■ ACTIVITY
In the listing below, every entry should be duplicated exactly.

■ DATA TO USE

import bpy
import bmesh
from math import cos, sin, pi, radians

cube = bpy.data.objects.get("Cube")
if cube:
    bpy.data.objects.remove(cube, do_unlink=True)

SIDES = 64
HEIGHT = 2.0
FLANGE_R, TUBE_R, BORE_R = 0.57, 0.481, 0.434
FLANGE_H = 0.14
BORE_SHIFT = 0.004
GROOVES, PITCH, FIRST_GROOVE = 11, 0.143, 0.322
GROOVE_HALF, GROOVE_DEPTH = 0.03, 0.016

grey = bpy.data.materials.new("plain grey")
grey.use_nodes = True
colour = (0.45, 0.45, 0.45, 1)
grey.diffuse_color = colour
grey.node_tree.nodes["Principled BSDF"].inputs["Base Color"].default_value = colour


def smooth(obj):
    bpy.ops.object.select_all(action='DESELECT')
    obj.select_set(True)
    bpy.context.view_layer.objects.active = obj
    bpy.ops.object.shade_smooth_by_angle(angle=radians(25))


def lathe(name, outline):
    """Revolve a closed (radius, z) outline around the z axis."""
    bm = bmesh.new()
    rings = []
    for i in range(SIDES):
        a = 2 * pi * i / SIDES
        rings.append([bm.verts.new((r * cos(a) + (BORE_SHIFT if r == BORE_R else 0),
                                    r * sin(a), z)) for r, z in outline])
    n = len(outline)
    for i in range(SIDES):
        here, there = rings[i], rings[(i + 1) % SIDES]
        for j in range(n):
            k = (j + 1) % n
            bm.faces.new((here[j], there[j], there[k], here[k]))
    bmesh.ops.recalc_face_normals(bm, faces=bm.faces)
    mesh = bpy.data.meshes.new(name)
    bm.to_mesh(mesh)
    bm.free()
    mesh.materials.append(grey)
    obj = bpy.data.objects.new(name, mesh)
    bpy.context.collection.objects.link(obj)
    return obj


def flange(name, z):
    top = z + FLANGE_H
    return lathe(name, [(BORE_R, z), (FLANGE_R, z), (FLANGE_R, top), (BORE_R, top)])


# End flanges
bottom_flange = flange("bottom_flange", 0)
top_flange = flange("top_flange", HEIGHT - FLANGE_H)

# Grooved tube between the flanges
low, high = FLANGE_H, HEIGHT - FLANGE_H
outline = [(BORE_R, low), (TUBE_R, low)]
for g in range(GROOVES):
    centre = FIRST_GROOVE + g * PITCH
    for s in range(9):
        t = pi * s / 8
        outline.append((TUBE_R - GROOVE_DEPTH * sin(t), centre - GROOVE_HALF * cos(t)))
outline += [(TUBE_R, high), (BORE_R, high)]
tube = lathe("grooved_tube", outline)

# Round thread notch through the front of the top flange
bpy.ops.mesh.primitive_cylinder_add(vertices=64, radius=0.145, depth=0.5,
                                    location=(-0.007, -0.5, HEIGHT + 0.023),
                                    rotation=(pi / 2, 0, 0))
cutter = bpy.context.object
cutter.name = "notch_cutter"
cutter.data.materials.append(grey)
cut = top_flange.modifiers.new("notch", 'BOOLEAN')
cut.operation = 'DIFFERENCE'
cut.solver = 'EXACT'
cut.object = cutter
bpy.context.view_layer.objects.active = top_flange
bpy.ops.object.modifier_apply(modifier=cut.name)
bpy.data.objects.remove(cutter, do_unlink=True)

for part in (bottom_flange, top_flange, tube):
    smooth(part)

■ ANSWER BOX
import bpy
import bmesh
from math import cos, sin, pi, radians

cube = bpy.data.objects.get("Cube")
if cube:
    bpy.data.objects.remove(cube, do_unlink=True)

SIDES = 64
HEIGHT = 2.0
FLANGE_R, TUBE_R, BORE_R = 0.57, 0.481, 0.434
FLANGE_H = 0.14
BORE_SHIFT = 0.004
GROOVES, PITCH, FIRST_GROOVE = 11, 0.143, 0.322
GROOVE_HALF, GROOVE_DEPTH = 0.03, 0.016

grey = bpy.data.materials.new("plain grey")
grey.use_nodes = True
colour = (0.45, 0.45, 0.45, 1)
grey.diffuse_color = colour
grey.node_tree.nodes["Principled BSDF"].inputs["Base Color"].default_value = colour


def smooth(obj):
    bpy.ops.object.select_all(action='DESELECT')
    obj.select_set(True)
    bpy.context.view_layer.objects.active = obj
    bpy.ops.object.shade_smooth_by_angle(angle=radians(25))


def lathe(name, outline):
    """Revolve a closed (radius, z) outline around the z axis."""
    bm = bmesh.new()
    rings = []
    for i in range(SIDES):
        a = 2 * pi * i / SIDES
        rings.append([bm.verts.new((r * cos(a) + (BORE_SHIFT if r == BORE_R else 0),
                                    r * sin(a), z)) for r, z in outline])
    n = len(outline)
    for i in range(SIDES):
        here, there = rings[i], rings[(i + 1) % SIDES]
        for j in range(n):
            k = (j + 1) % n
            bm.faces.new((here[j], there[j], there[k], here[k]))
    bmesh.ops.recalc_face_normals(bm, faces=bm.faces)
    mesh = bpy.data.meshes.new(name)
    bm.to_mesh(mesh)
    bm.free()
    mesh.materials.append(grey)
    obj = bpy.data.objects.new(name, mesh)
    bpy.context.collection.objects.link(obj)
    return obj


def flange(name, z):
    top = z + FLANGE_H
    return lathe(name, [(BORE_R, z), (FLANGE_R, z), (FLANGE_R, top), (BORE_R, top)])


# End flanges
bottom_flange = flange("bottom_flange", 0)
top_flange = flange("top_flange", HEIGHT - FLANGE_H)

# Grooved tube between the flanges
low, high = FLANGE_H, HEIGHT - FLANGE_H
outline = [(BORE_R, low), (TUBE_R, low)]
for g in range(GROOVES):
    centre = FIRST_GROOVE + g * PITCH
    for s in range(9):
        t = pi * s / 8
        outline.append((TUBE_R - GROOVE_DEPTH * sin(t), centre - GROOVE_HALF * cos(t)))
outline += [(TUBE_R, high), (BORE_R, high)]
tube = lathe("grooved_tube", outline)

# Round thread notch through the front of the top flange
bpy.ops.mesh.primitive_cylinder_add(vertices=64, radius=0.145, depth=0.5,
                                    location=(-0.007, -0.5, HEIGHT + 0.023),
                                    rotation=(pi / 2, 0, 0))
cutter = bpy.context.object
cutter.name = "notch_cutter"
cutter.data.materials.append(grey)
cut = top_flange.modifiers.new("notch", 'BOOLEAN')
cut.operation = 'DIFFERENCE'
cut.solver = 'EXACT'
cut.object = cutter
bpy.context.view_layer.objects.active = top_flange
bpy.ops.object.modifier_apply(modifier=cut.name)
bpy.data.objects.remove(cutter, do_unlink=True)

for part in (bottom_flange, top_flange, tube):
    smooth(part)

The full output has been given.